Tuesday was the 10-year anniversary of the fall of Baghdad by invading US troops, marked infamously by the pulling down of the statue of Saddam Hussein in Baghdad’s Firdous Square.
The event is still treated in the media as a pivotal, symbolic moment in the Iraq War when ordinary Iraqis, freed by valorous American soldiers, triumphantly tore down the tyrannical image of the dictator.
Marking the 10-year anniversary of the statue’s toppling, The Associated Press described the memorable event: “Joyful Iraqis helped by an American tank retriever pulled down their longtime dictator, cast as 16 feet of bronze. The scene broadcast live worldwide became an icon of the war, a symbol of final victory over Saddam Hussein.”
Unmentioned in the AP report was the fact that “It was a Marine colonel — not joyous Iraqi civilians, as was widely assumed from the TV images — who decided to topple the statue,” as The Los Angeles Times reported back in 2004.
In fact, US soldiers needed to use loud speakers to gather Iraqis around the statue – a necessary ingredient if the choreographed propaganda effort was to be convincing.
“It was a quick-thinking Army psychological operations team that made it appear to be a spontaneous Iraqi undertaking,” The Times report added.
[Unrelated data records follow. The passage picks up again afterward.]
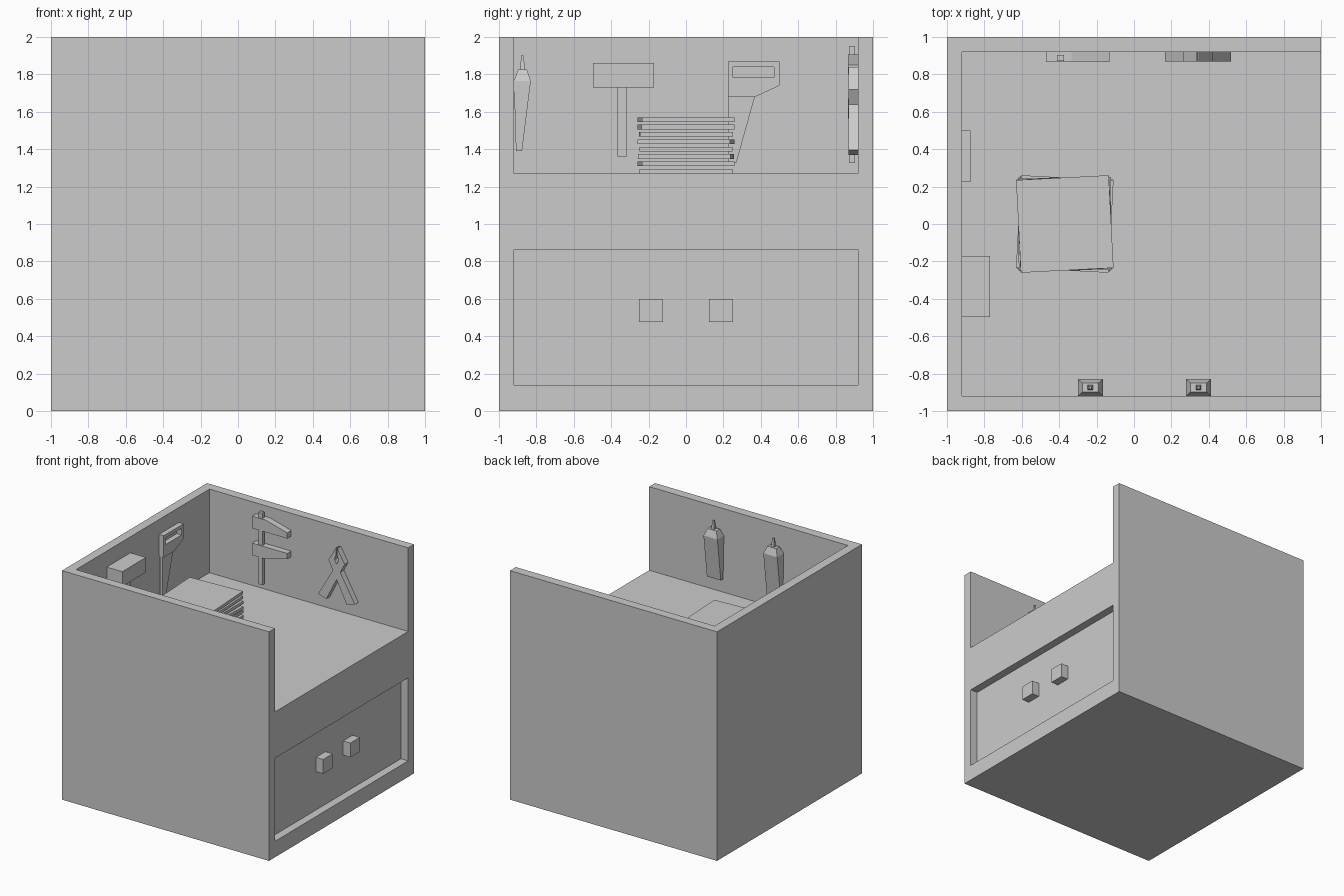
import bpy, bmesh
from math import radians
from mathutils import Vector

if "Cube" in bpy.data.objects:
    bpy.data.objects.remove(bpy.data.objects["Cube"])


def make(name, bm):
    bmesh.ops.recalc_face_normals(bm, faces=bm.faces)
    me = bpy.data.meshes.new(name)
    bm.to_mesh(me)
    bm.free()
    ob = bpy.data.objects.new(name, me)
    bpy.context.collection.objects.link(ob)
    return ob


def box(name, x, y, z, turn=0.0):
    """Box from (min, max) ranges, optionally turned about its own vertical axis."""
    bm = bmesh.new()
    bmesh.ops.create_cube(bm, size=1)
    for v in bm.verts:
        v.co = Vector((v.co.x * (x[1] - x[0]), v.co.y * (y[1] - y[0]), v.co.z * (z[1] - z[0])))
    ob = make(name, bm)
    ob.location = (sum(x) / 2, sum(y) / 2, sum(z) / 2)
    ob.rotation_euler.z = radians(turn)
    return ob


def prism(name, pts, axis, lo, hi):
    """Extrude a flat profile: axis 'x' takes (y, z) points, axis 'y' takes (x, z)."""
    bm = bmesh.new()
    put = (lambda p, d: (d, p[0], p[1])) if axis == 'x' else (lambda p, d: (p[0], d, p[1]))
    face = bm.faces.new([bm.verts.new(put(p, lo)) for p in pts])
    ext = bmesh.ops.extrude_face_region(bm, geom=[face])['geom']
    d = Vector((hi - lo, 0, 0)) if axis == 'x' else Vector((0, hi - lo, 0))
    bmesh.ops.translate(bm, verts=[v for v in ext if isinstance(v, bmesh.types.BMVert)], vec=d)
    return make(name, bm)


def rings(name, levels):
    """Rectangular loft; each level is (x centre, half width, y min, y max, z)."""
    bm = bmesh.new()
    loops = [[bm.verts.new(c) for c in ((x - w, a, z), (x + w, a, z), (x + w, b, z), (x - w, b, z))]
             for x, w, a, b, z in levels]
    for lo, hi in zip(loops, loops[1:]):
        for i in range(4):
            j = (i + 1) % 4
            bm.faces.new((lo[i], lo[j], hi[j], hi[i]))
    bm.faces.new(loops[0])
    bm.faces.new(loops[-1])
    return make(name, bm)


def cut(ob, *cutters):
    for c in cutters:
        c.hide_render = True
        m = ob.modifiers.new("cut", 'BOOLEAN')
        m.operation, m.solver, m.object = 'DIFFERENCE', 'EXACT', c
        bpy.context.view_layer.objects.active = ob
        bpy.ops.object.modifier_apply(modifier=m.name)
        bpy.data.objects.remove(c)


# Bench body: open tray on top, shallow drawer recess on the right side
W = 0.92
FLOOR = 1.27
body = box("bench_body", (-1, 1), (-1, 1), (0, 2))
cut(body,
    box("tray_cutter", (-W, 1.2), (-W, W), (FLOOR, 2.2)),
    box("drawer_cutter", (0.93, 1.2), (-W, W), (0.14, 0.865)))

# Drawer knobs
for side, y in (("front", -0.1875), ("back", 0.1875)):
    box("drawer_knob_" + side, (0.925, 1), (y - 0.065, y + 0.065), (0.475, 0.6))

# Stack of boards, some slightly turned
for i, turn in enumerate((0, 3, -2, 0, -3, 0.5, 2.5, 3)):
    z = FLOOR + 0.0393 * i
    box(f"board_{i + 1}", (-0.618, -0.122), (-0.248, 0.248), (z, z + 0.025), turn)

# Hammer on the left wall
box("hammer_head", (-W, -0.77), (-0.497, -0.17), (1.73, 1.86))
box("hammer_handle", (-0.87, -0.82), (-0.365, -0.315), (1.36, 1.74))

# Saw on the left wall
grip = prism("saw_handle", [(0.225, 1.68), (0.37, 1.68), (0.5, 1.74), (0.5, 1.87), (0.225, 1.87)],
             'x', -W, -0.875)
cut(grip, box("grip_cutter", (-0.95, -0.8), (0.25, 0.47), (1.783, 1.84)))
prism("saw_blade", [(0.225, 1.68), (0.225, 1.33), (0.27, 1.33), (0.368, 1.68)], 'x', -0.91, -0.885)

# Pointed scribing tools on the front wall
for side, x in (("left", -0.233), ("right", 0.345)):
    rings("scriber_body_" + side, [(x, 0.067, -0.909, -0.877, 1.39), (x, 0.067, -0.92, -0.83, 1.765),
                                   (x, 0.043, -0.898, -0.85, 1.825)])
    rings("scriber_tip_" + side, [(x, 0.015, -0.888, -0.861, 1.82), (x, 0.007, -0.881, -0.868, 1.9)])

# Clamp on the back wall: post with two mirrored jaws
box("clamp_post", (-0.413, -0.375), (0.872, 0.903), (1.325, 1.953))
for side, z, s in (("upper", 1.80, 1), ("lower", 1.67, -1)):
    prism(f"clamp_{side}_jaw", [(-0.47, z), (-0.13, z), (-0.13, z + 0.05 * s),
                                (-0.335, z + 0.105 * s), (-0.47, z + 0.105 * s)], 'y', 0.865, W)

# Pliers on the back wall: two mirrored crossing arms
MID = 0.3425
arm = [(-0.177, 1.395), (-0.1, 1.37), (0.078, 1.72), (0.007, 1.84), (0.007, 1.775), (0.02, 1.735)]
for side, s in (("left", 1), ("right", -1)):
    prism(f"pliers_{side}_arm", [(MID + s * x, z) for x, z in arm], 'y', 0.87, W)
Iraq War advocates, then and now, still cite the event as symbolic of “Operation Iraqi Freedom.” They are more right than they know. The event was symbolic. It was emblematic of the whole Iraq War: a massive lie perpetrated simultaneously on millions of innocent Iraqis and Americans.